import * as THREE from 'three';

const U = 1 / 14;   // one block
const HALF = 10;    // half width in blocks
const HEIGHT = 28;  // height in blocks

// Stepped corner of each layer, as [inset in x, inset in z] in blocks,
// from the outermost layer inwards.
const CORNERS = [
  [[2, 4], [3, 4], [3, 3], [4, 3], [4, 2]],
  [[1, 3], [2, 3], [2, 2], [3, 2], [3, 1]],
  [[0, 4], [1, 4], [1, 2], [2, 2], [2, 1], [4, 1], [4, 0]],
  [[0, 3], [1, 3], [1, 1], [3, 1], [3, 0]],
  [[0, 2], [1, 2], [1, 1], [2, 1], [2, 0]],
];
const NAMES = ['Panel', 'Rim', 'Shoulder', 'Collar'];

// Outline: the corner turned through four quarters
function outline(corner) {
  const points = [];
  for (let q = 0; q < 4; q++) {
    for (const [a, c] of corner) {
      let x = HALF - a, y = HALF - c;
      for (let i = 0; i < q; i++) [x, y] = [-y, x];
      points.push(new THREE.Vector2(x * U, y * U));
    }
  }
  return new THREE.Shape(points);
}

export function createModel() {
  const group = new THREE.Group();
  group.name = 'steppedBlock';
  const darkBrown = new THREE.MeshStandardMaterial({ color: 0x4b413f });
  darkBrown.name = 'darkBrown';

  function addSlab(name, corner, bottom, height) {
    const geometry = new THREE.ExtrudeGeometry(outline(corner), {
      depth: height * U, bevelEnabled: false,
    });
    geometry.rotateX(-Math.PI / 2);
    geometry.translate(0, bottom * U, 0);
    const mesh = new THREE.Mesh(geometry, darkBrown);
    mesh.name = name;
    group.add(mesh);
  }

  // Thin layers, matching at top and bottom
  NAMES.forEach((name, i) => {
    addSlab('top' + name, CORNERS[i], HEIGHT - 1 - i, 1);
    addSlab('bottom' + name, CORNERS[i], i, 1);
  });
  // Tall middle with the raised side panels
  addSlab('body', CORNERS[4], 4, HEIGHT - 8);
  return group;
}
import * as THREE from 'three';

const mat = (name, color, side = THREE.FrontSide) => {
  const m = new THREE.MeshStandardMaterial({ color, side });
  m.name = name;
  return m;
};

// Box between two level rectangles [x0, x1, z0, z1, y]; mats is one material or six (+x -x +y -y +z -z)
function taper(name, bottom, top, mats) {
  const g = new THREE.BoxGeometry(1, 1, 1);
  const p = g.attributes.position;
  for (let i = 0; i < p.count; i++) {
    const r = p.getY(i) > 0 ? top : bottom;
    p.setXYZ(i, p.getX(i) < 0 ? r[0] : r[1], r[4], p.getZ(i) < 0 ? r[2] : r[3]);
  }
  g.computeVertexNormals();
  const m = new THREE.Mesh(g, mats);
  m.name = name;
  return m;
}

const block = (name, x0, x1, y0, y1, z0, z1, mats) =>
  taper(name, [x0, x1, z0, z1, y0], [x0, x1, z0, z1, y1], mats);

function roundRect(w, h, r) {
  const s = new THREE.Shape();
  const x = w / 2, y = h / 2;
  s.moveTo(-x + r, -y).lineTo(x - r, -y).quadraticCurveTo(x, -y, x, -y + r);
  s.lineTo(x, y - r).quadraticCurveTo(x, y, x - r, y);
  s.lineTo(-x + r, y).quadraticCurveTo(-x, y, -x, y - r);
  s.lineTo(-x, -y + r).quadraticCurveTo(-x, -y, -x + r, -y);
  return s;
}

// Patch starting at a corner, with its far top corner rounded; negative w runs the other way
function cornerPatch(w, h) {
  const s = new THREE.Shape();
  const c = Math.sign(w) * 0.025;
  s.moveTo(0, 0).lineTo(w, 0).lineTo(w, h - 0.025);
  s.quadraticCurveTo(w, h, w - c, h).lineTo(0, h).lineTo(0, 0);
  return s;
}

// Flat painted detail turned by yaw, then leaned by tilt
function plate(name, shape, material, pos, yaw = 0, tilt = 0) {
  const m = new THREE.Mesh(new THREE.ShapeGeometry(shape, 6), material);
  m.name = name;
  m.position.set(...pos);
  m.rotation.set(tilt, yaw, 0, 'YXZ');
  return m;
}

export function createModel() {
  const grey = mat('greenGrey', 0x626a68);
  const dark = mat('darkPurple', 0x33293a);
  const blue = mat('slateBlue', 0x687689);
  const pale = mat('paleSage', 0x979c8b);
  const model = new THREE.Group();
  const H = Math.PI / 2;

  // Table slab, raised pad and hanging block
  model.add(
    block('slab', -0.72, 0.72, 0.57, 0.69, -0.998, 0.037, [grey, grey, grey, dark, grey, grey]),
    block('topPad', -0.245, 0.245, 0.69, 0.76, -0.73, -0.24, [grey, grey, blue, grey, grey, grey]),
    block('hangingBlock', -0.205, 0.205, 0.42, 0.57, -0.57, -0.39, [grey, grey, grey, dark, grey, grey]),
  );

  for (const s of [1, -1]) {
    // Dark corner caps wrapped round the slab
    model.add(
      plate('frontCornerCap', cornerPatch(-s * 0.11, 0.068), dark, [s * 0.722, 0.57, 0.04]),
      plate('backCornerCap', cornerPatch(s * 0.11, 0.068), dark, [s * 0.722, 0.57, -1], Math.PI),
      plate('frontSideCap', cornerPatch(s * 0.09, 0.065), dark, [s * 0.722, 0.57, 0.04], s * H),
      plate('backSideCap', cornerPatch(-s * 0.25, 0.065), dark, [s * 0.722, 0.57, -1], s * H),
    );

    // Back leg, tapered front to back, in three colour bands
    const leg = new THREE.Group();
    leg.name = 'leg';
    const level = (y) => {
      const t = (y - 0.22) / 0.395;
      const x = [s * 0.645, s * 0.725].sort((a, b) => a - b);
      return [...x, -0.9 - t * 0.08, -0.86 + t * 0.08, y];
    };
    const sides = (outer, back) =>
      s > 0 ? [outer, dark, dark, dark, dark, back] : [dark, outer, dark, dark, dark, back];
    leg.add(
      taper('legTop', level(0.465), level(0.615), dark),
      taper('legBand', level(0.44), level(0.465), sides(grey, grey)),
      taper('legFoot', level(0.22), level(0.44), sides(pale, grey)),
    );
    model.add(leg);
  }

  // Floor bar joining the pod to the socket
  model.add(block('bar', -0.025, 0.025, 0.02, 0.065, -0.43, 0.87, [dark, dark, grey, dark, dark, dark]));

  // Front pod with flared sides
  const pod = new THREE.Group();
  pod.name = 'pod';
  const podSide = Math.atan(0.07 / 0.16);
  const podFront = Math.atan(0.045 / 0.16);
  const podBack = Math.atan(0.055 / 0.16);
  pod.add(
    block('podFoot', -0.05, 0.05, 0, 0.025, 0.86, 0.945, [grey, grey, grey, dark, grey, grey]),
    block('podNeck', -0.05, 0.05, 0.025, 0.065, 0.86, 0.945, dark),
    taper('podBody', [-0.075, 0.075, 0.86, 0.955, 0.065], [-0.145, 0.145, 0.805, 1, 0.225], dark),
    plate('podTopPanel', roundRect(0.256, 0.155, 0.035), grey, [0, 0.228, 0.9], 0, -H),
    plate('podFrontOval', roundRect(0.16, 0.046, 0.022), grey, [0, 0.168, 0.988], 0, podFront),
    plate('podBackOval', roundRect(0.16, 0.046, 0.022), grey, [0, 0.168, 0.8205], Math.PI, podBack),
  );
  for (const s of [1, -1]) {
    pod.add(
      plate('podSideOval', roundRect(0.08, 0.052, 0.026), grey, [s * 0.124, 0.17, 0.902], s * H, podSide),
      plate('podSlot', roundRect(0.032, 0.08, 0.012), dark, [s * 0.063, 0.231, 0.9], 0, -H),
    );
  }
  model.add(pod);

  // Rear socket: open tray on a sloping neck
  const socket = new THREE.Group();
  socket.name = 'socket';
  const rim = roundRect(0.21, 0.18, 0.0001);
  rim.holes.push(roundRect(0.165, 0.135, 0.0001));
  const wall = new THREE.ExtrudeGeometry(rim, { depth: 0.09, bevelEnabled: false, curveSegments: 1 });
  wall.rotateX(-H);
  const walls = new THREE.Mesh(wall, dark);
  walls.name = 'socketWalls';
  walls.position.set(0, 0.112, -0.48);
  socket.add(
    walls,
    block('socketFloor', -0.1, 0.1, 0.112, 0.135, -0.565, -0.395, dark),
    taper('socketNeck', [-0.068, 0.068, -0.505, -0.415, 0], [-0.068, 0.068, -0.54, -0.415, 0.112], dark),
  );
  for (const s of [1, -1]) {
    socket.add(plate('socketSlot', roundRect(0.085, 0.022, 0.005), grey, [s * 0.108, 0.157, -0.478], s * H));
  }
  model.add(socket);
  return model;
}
================
Your instructions -> I'd like the lines above from the one with "const NAMES = ['Panel', 'Rim', 'Shoulder', 'Collar'];" up to and including the one with "for (let i = 0; i < q;" copied exactly, with no other lines.

Answer to the exercise ->
const NAMES = ['Panel', 'Rim', 'Shoulder', 'Collar'];

// Outline: the corner turned through four quarters
function outline(corner) {
  const points = [];
  for (let q = 0; q < 4; q++) {
    for (const [a, c] of corner) {
      let x = HALF - a, y = HALF - c;
      for (let i = 0; i < q; i++) [x, y] = [-y, x];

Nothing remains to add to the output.